*** Block opens ***

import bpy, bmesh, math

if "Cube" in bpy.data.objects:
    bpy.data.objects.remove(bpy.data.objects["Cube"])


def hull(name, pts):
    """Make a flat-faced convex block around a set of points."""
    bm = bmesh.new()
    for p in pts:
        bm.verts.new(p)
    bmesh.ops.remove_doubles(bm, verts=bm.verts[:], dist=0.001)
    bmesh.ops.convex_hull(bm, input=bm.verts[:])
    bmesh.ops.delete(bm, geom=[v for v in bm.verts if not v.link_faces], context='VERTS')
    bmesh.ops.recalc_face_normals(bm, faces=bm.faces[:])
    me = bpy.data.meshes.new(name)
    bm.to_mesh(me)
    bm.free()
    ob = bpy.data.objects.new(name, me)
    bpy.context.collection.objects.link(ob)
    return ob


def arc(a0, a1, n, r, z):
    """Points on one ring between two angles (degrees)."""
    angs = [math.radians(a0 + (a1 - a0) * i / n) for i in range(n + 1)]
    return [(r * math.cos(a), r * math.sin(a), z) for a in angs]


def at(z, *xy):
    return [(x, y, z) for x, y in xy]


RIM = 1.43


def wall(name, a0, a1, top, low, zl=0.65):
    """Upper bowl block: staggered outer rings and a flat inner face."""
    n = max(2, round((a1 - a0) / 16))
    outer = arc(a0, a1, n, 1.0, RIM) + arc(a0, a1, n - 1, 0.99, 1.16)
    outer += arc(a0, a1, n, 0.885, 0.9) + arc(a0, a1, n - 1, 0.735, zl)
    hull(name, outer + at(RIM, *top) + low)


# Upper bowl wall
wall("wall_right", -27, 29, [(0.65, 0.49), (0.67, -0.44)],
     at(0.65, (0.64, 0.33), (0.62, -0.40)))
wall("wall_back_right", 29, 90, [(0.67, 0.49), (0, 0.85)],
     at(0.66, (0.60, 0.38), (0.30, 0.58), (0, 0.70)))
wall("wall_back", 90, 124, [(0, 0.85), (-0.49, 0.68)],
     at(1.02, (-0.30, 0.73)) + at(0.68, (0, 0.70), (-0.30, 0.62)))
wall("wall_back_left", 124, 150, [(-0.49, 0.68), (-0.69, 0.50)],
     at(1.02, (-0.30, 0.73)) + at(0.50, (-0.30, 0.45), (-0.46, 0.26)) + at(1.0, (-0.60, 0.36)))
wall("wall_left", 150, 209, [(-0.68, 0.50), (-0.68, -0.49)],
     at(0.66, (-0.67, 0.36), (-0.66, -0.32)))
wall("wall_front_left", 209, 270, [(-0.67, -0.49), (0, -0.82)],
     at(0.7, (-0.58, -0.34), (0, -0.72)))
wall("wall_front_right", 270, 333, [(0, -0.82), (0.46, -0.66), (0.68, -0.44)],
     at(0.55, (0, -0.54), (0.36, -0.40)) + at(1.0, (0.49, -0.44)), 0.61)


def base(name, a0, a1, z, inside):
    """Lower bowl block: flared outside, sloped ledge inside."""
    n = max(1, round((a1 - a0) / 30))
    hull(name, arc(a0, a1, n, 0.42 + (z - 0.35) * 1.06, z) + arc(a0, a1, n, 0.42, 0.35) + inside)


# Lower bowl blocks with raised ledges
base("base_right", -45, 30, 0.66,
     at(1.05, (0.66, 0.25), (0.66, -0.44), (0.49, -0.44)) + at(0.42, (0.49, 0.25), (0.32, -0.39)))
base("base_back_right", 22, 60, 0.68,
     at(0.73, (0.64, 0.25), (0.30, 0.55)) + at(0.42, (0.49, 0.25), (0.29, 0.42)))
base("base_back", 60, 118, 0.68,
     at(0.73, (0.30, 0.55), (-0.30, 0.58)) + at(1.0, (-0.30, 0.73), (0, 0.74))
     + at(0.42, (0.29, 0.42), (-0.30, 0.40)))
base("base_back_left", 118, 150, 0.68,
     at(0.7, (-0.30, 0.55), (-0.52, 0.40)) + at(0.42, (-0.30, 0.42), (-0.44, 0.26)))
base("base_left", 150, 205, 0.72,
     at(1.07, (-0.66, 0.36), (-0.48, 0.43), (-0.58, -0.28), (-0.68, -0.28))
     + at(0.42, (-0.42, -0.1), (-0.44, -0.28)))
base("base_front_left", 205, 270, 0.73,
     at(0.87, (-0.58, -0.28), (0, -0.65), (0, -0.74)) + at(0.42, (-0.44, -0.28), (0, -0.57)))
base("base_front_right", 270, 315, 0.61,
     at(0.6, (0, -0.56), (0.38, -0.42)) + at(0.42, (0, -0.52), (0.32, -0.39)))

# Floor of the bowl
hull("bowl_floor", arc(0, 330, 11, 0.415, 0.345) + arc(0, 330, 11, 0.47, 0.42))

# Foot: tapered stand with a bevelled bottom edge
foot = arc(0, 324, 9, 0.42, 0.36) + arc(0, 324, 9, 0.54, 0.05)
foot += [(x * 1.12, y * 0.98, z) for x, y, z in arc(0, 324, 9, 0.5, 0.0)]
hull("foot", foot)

*** Block closes ***

Look over the entries for "name", then copy every line that includes that string.

* [ANSWER FOR THIS EXERCISE]:
def hull(name, pts):
    me = bpy.data.meshes.new(name)
    ob = bpy.data.objects.new(name, me)
def wall(name, a0, a1, top, low, zl=0.65):
    hull(name, outer + at(RIM, *top) + low)
def base(name, a0, a1, z, inside):
    hull(name, arc(a0, a1, n, 0.42 + (z - 0.35) * 1.06, z) + arc(a0, a1, n, 0.42, 0.35) + inside)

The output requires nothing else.